ArsTechnica reports on a popular distributed denial of service (DDoS) attack
that exploits mis-configured DNS servers as traffic amplifiers.
When querying a DNS server, it's trivial to forge the IP address to which the response should be sent. This can be leveraged for nefarious ends.
A DNS server that isn't configured to anticipate this type of attack will easily send a response to the forged IP address that's ten times larger than the request. Hence, this is called a DNS amplification attack. The attacker only needs to send 20 bytes to your server and your server sends 200 bytes to the victim IP.
I am familiar with this because my own Windows DNS servers were attacked.
My DNS servers are authoritative for the domains I operate, but they are not forwarding servers. That is, they won't help you resolve
. But they will
The mistake I made in configuring them was assuming I followed all of the best practices by simply disabling forwarding. That's important, of course, and you should do it if your servers are authoritative and Internet-facing.
It's easy: just check the box shown below in the Properties dialog. These instructions assume you're using Windows Server 2008 R2, but other Windows Server versions should be similar.
Even with that checked, my servers were seeing surprisingly heavy network utilization, and
was responsible. You can determine which processes are responsible for network traffic by opening Resource Monitor (which you can find via Administration Tools > Performance Monitor).
If your server is being attacked, you'll see dns.exe dishing out a ton of sent bytes per second. (The screenshot below shows DNS running normally and not being attacked.)
The attack doesn't just leverage your forwarders (or lack thereof). It relies on the fact that even without forwarding enabled, your server will respond with a big list of the Internet's root DNS servers, as if that list were not easily found elsewhere.
An unsuspecting server:Oh, you're looking for
google.com? Well, I'm not authoritative for that domain, but here's a bunch of root servers that can help you find the correct authoritative server.
To neuter the attack, you need to remove your server's knowledge of the root DNS servers. This is fine because your server's DNS client
is using your ISP's resolvers, not the root hints known by your DNS server.
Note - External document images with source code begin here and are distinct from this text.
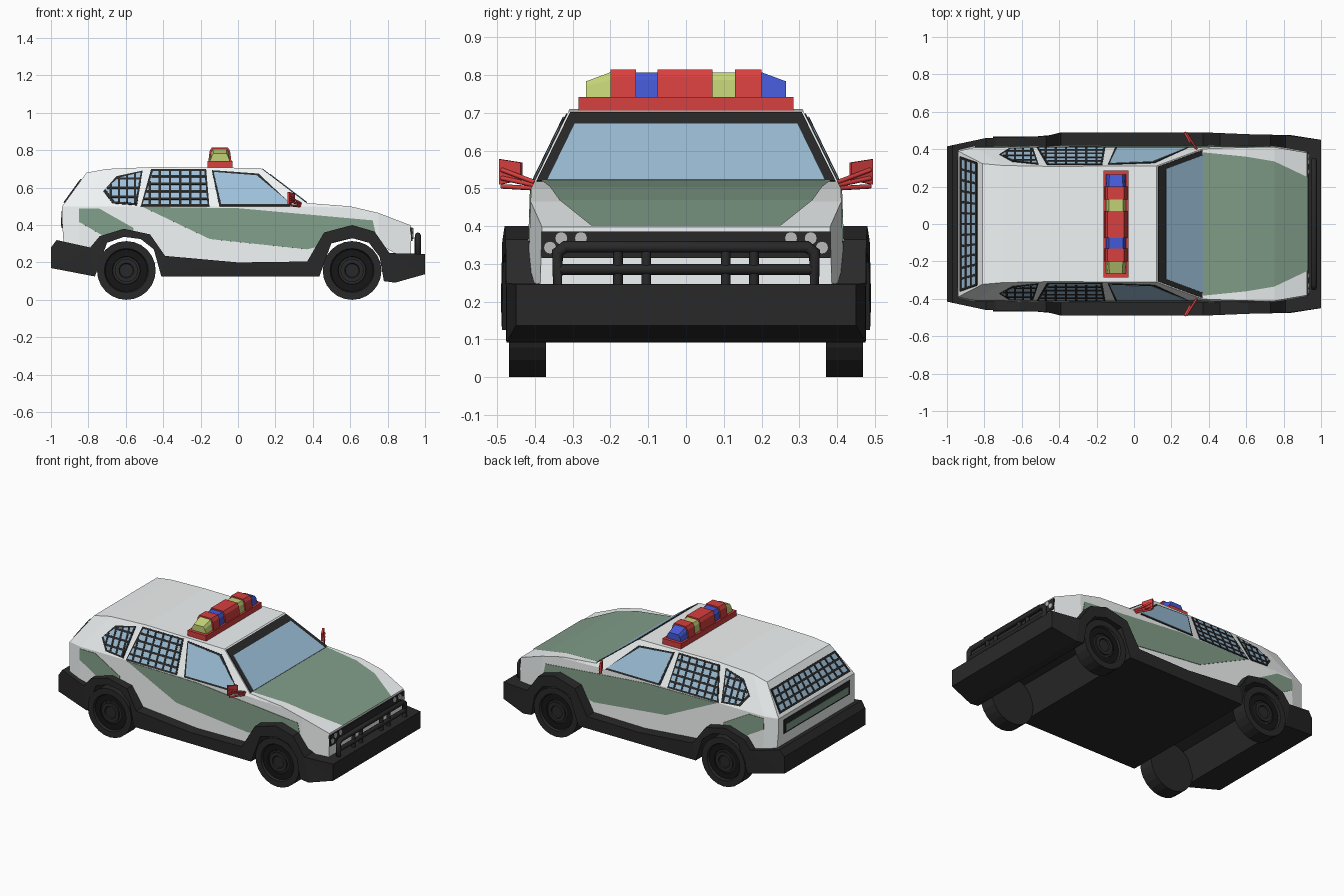
import bpy, bmesh, math
from mathutils import Vector

if "Cube" in bpy.data.objects:
    bpy.data.objects.remove(bpy.data.objects["Cube"])


def mat(name, r, g, b):
    m = bpy.data.materials.new(name)
    m.diffuse_color = (r, g, b, 1)
    m.use_nodes = True
    m.node_tree.nodes["Principled BSDF"].inputs["Base Color"].default_value = m.diffuse_color
    return m


WHITE = mat("white paint", .88, .91, .91)
GREEN = mat("green paint", .22, .34, .25)
BLACK = mat("black plastic", .022, .022, .022)
DARK = mat("tyre black", .008, .008, .008)
GLASS = mat("glass", .34, .53, .7)
RED = mat("red", .68, .05, .05)
BLUE = mat("blue", .06, .1, .67)
YELLOW = mat("yellow", .54, .64, .18)
GREY = mat("lamp grey", .5, .5, .5)


def finish(name, bm, m):
    bmesh.ops.recalc_face_normals(bm, faces=bm.faces)
    me = bpy.data.meshes.new(name)
    bm.to_mesh(me)
    bm.free()
    me.materials.append(m)
    ob = bpy.data.objects.new(name, me)
    bpy.context.collection.objects.link(ob)
    return ob


def lerp(v, table):
    for (a, p), (b, q) in zip(table, table[1:]):
        if v <= b:
            break
    return p + (q - p) * max(0, min(1, (v - a) / (b - a)))


def side_y(x, z):
    w = lerp(x, [(-.94, .95), (-.85, 1), (.75, 1), (.93, .92)])
    return w * lerp(z, [(.2, .42), (.5, .41), (.71, .308)])


def panels(name, polys, m, t=.005):
    """Thin plates lying on the given polygons."""
    bm = bmesh.new()
    for poly in polys:
        pts = [Vector(p) for p in poly]
        n = sum((pts[i - 1].cross(pts[i]) for i in range(len(pts))), Vector()).normalized() * t
        a = [bm.verts.new(p + n) for p in pts]
        b = [bm.verts.new(p - n) for p in pts]
        bm.faces.new(a)
        bm.faces.new(b[::-1])
        for i in range(len(pts)):
            bm.faces.new((a[i - 1], b[i - 1], b[i], a[i]))
    return finish(name, bm, m)


def prism(name, prof, place, m):
    """Extrude a profile; place(u, v, s) gives the vertex for each end s = -1, 1."""
    bm = bmesh.new()
    a, b = ([bm.verts.new(place(u, v, s)) for u, v in prof] for s in (-1, 1))
    for i in range(len(prof)):
        bm.faces.new((a[i - 1], b[i - 1], b[i], a[i]))
    caps = [bm.faces.new(a), bm.faces.new(b[::-1])]
    bm.normal_update()
    bmesh.ops.triangulate(bm, faces=caps)
    return finish(name, bm, m)


def tube(name, paths, r, m, cyclic=False):
    cu = bpy.data.curves.new(name, 'CURVE')
    cu.dimensions = '3D'
    cu.bevel_depth, cu.bevel_resolution, cu.use_fill_caps = r, 2, True
    for path in paths:
        sp = cu.splines.new('POLY')
        sp.points.add(len(path) - 1)
        sp.use_cyclic_u = cyclic
        for p, co in zip(sp.points, path):
            p.co = (*co, 1)
    cu.materials.append(m)
    ob = bpy.data.objects.new(name, cu)
    bpy.context.collection.objects.link(ob)


def grid(poly, nu, nv, place, h=.006):
    """Crossing bars clipped to a convex window."""
    out = []
    for axis, n in ((0, nu), (1, nv)):
        lo, hi = min(p[axis] for p in poly), max(p[axis] for p in poly)
        for i in range(n):
            c = lo + (hi - lo) * (i + .7) / (n + .4)
            r = [p[1 - axis] + (c - p[axis]) / (q[axis] - p[axis]) * (q[1 - axis] - p[1 - axis])
                 for p, q in zip(poly, poly[1:] + poly[:1]) if (p[axis] - c) * (q[axis] - c) < 0]
            if r:
                q = [(c - h, min(r)), (c + h, min(r)), (c + h, max(r)), (c - h, max(r))]
                out.append([place(*(p if axis == 0 else p[::-1])) for p in q])
    return out


def grow(poly, d):
    cx, cy = (sum(p[i] for p in poly) / len(poly) for i in (0, 1))
    return [(x + math.copysign(d, x - cx), z + math.copysign(d, z - cy)) for x, z in poly]


# body shell lofted from tail to nose; its lower edge follows the wheel arches inside the cladding
LOW = [(-.93, .26), (-.85, .26), (-.77, .29), (-.61, .36), (-.45, .31), (-.39, .19), (.12, .19), (.365, .18),
       (.435, .25), (.5, .335), (.6, .365), (.7, .34), (.75, .3), (.925, .2)]
BELT = [(.365, .5), (.6, .49), (.75, .455), (.925, .39)]
TOP = [(-.85, .7), (-.45, .71), (.12, .705), (.365, .518), (.6, .5), (.75, .465), (.925, .398)]
rings = []
bm = bmesh.new()
for x, low in LOW:
    belt = lerp(x, BELT)
    c = [(x, low), (x, belt - .09), (x, belt), (x, lerp(x, TOP))]
    if x == -.93:
        c = [(x, low), (-.94, .41), (-.94, .5), (-.81, .68)]
    elif x < -.5:
        xt = {-.85: -.7, -.77: -.63, -.61: -.55}[x]
        c[3] = (xt, .7 + .04 * (xt + .7))
    rings.append([bm.verts.new((px, -side_y(px, z), z)) for px, z in c] +
                 [bm.verts.new((px, side_y(px, z), z)) for px, z in c[::-1]])
for a, b in zip(rings, rings[1:]):
    for i in range(8):
        bm.faces.new((a[i - 1], b[i - 1], b[i], a[i]))
for r in (rings[0], rings[-1]):
    for i in range(3):
        bm.faces.new((r[i], r[i + 1], r[6 - i], r[7 - i]))
finish("body_shell", bm, WHITE)

# lower cladding with wheel arches and both bumpers
clad = [(-1, .17), (-1, .28), (-.97, .32), (-.79, .28), (-.74, .34), (-.61, .38), (-.47, .35), (-.39, .235),
        (0, .2), (.37, .205), (.46, .36), (.61, .4), (.73, .365), (.81, .25), (1, .245), (1, .137), (.84, .092),
        (.78, .1), (.757, .23), (.7, .305), (.61, .33), (.5, .305), (.435, .125), (-.41, .125), (-.45, .27),
        (-.52, .325), (-.61, .337), (-.7, .305), (-.765, .125)]
WID = [(-1, .415), (-.79, .46), (-.47, .47), (-.39, .49), (.37, .49), (.61, .48), (.84, .475), (1, .45)]
prism("lower_cladding", clad, lambda x, z, s: (x, s * lerp(x, WID), z), BLACK)

# green side stripes and bonnet panel
stripes = [[(-.51, .497), (0, .49), (.72, .425), (.735, .36), (.37, .27), (-.15, .325)],
           [(-.85, .487), (-.74, .487), (-.56, .385), (-.56, .35), (-.7, .33), (-.85, .417)]]
panels("side_stripes", [[(x, s * side_y(x, z), z) for x, z in p] for p in stripes for s in (-1, 1)], GREEN, .003)
hood = [(.37, .383, .5176), (.6, .36, .5), (.75, .335, .465), (.929, .25, .397)]
bm = bmesh.new()
strip = [[bm.verts.new((x, s * y, z + .004)) for s in (-1, 1)] for x, y, z in hood]
for a, b in zip(strip, strip[1:]):
    bm.faces.new((a[0], b[0], b[1], a[1]))
finish("bonnet_panel", bm, GREEN)

# side windows with frames and bars
quarter = [(-.71, .59), (-.64, .65), (-.52, .68), (-.55, .515), (-.66, .525)]
rear = [(-.455, .687), (-.18, .687), (-.163, .51), (-.51, .51)]
front = [(-.13, .682), (.1, .664), (.285, .51), (-.09, .51)]
wins = [quarter, rear, front]


def on_side(s):
    return lambda x, z: (x, s * side_y(x, z), z)


both = [on_side(-1), on_side(1)]
panels("window_frames", [[f(*p) for p in grow(w, .01)] for w in wins for f in both], BLACK, .003)
panels("side_windows", [[f(*p) for p in w] for w in wins for f in both], GLASS, .005)
panels("window_bars", [q for f in both for q in grid(quarter, 4, 3, f) + grid(rear, 6, 4, f)], BLACK, .007)


# windscreen and barred rear window
def screen(y, t):
    return (.365 - .245 * t, y, .518 + .187 * t)


def tail(y, t):
    return (-.94 + .13 * t, y, .5 + .18 * t)


panels("windscreen_frame", [[screen(*p) for p in ((-.395, .0), (.395, .0), (.306, .97), (-.306, .97))]], BLACK, .004)
panels("windscreen", [[screen(*p) for p in ((-.368, .0), (.368, .0), (.295, .8), (-.295, .8))]], GLASS, .007)
back = [(-.355, .1), (.355, .1), (.325, .78), (-.325, .78)]
panels("rear_window", [[tail(*p) for p in back]], GLASS, .004)
rows = [[tail(y, t) for y, t in ((-w, c - .03), (w, c - .03), (w, c + .03), (-w, c + .03))]
        for c, w in ((.13, .357), (.34, .346), (.55, .336), (.76, .326))]
posts = [[tail(y, t) for y, t in ((c - .006, .1), (c + .006, .1), (c * .915 + .006, .78), (c * .915 - .006, .78))]
         for c in [(i - 6) * .059 for i in range(13)]]
panels("rear_window_bars", rows + posts, BLACK, .007)


def upright(x, y, z0, z1):
    return [(x, -y, z0), (x, y, z0), (x, y, z1), (x, -y, z1)]


# tailgate slot, grille and headlamps
panels("tailgate_slot", [upright(-.94, .34, .385, .475)], BLACK, .004)
panels("tailgate_strip", [upright(-.94, .32, .395, .44)], GREEN, .006)
panels("grille", [upright(.926, .383, .315, .386)], BLACK, .006)
panels("headlamps", [[(.932, s * y + .017 * math.cos(k * math.pi / 6), z + .017 * math.sin(k * math.pi / 6))
                      for k in range(12)] for s in (-1, 1) for y, z in ((.278, .368), (.33, .368), (.36, .343))], GREY)

# bull bar
tube("bull_bar_frame", [[(.962, -.34, .22), (.962, .34, .22), (.962, .34, .33), (.962, .32, .345),
                         (.962, -.32, .345), (.962, -.34, .33)]], .016, BLACK, True)
tube("bull_bar_rail", [[(.962, -.34, .285), (.962, .34, .285)]], .014, BLACK)
tube("bull_bar_posts", [[(.958, y, .2), (.958, y, .335)] for y in (-.18, -.105, .105, .18)], .013, BLACK)


# wheels: turned profile of (radius, y)
def lathe(name, prof, cx, s, m, n=24):
    bm = bmesh.new()
    rs = [[bm.verts.new((cx + r * math.cos(k * math.tau / n), s * y, .157 + r * math.sin(k * math.tau / n)))
           for k in range(n)] for r, y in prof]
    for a, b in zip(rs, rs[1:]):
        for k in range(n):
            bm.faces.new((a[k - 1], a[k], b[k], b[k - 1]))
    bm.faces.new(rs[0])
    bm.faces.new(rs[-1])
    finish(name, bm, m)


for cx, end in ((-.597, "rear"), (.61, "front")):
    for s, side in ((-1, "right"), (1, "left")):
        tag = end + "_" + side
        lathe("tyre_" + tag, [(.157, .37), (.157, .468), (.118, .468), (.112, .452)], cx, s, BLACK)
        lathe("rim_" + tag, [(.112, .44), (.112, .455), (.075, .455), (.07, .448)], cx, s, DARK)
        lathe("hub_" + tag, [(.062, .44), (.062, .462), (.04, .462), (.036, .455)], cx, s, BLACK)

# door mirrors on three-bar arms
for s, side in ((-1, "right"), (1, "left")):
    panels("mirror_" + side, [[(.3, s * .435, .522), (.27, s * .492, .51), (.27, s * .492, .577), (.3, s * .435, .568)]],
           RED, .006)
    tube("mirror_arms_" + side, [[(.335, s * .4, .5 + i * .008), (.28, s * .488, .505 + i * .022)] for i in range(3)],
         .006, RED)

# roof light bar: base plate and seven coloured lenses
prism("light_bar_base", [(-.164, .706), (-.03, .706), (-.03, .742), (-.164, .742)],
      lambda x, z, s: (x, s * .285, z), RED)
lens = [(-.265, -.2, YELLOW), (-.2, -.132, RED), (-.132, -.075, BLUE), (-.075, .07, RED), (.07, .13, YELLOW),
        (.13, .2, RED), (.2, .265, BLUE)]
for i, (y0, y1, m) in enumerate(lens):
    w, h = (.062, .815) if m is RED else (.054, .807)
    prof = [(-w, .74), (w, .74), (w * .88, h - .02), (w * .7, h), (-w * .7, h), (-w * .88, h - .02)]

    def place(x, z, s, y0=y0, y1=y1):
        y = y0 if s < 0 else y1
        if abs(y) > .26 and z > .75:
            z = .742 + (z - .742) * .63
            x *= .9
        return (x - .097, y, z)
    prism("lens_%d" % (i + 1), prof, place, m)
So go to the Root Hints
section of the Properties dialog and just remove everything.
Your DNS server's response to "Resolve google.com, please!" will be reduced to "Go away."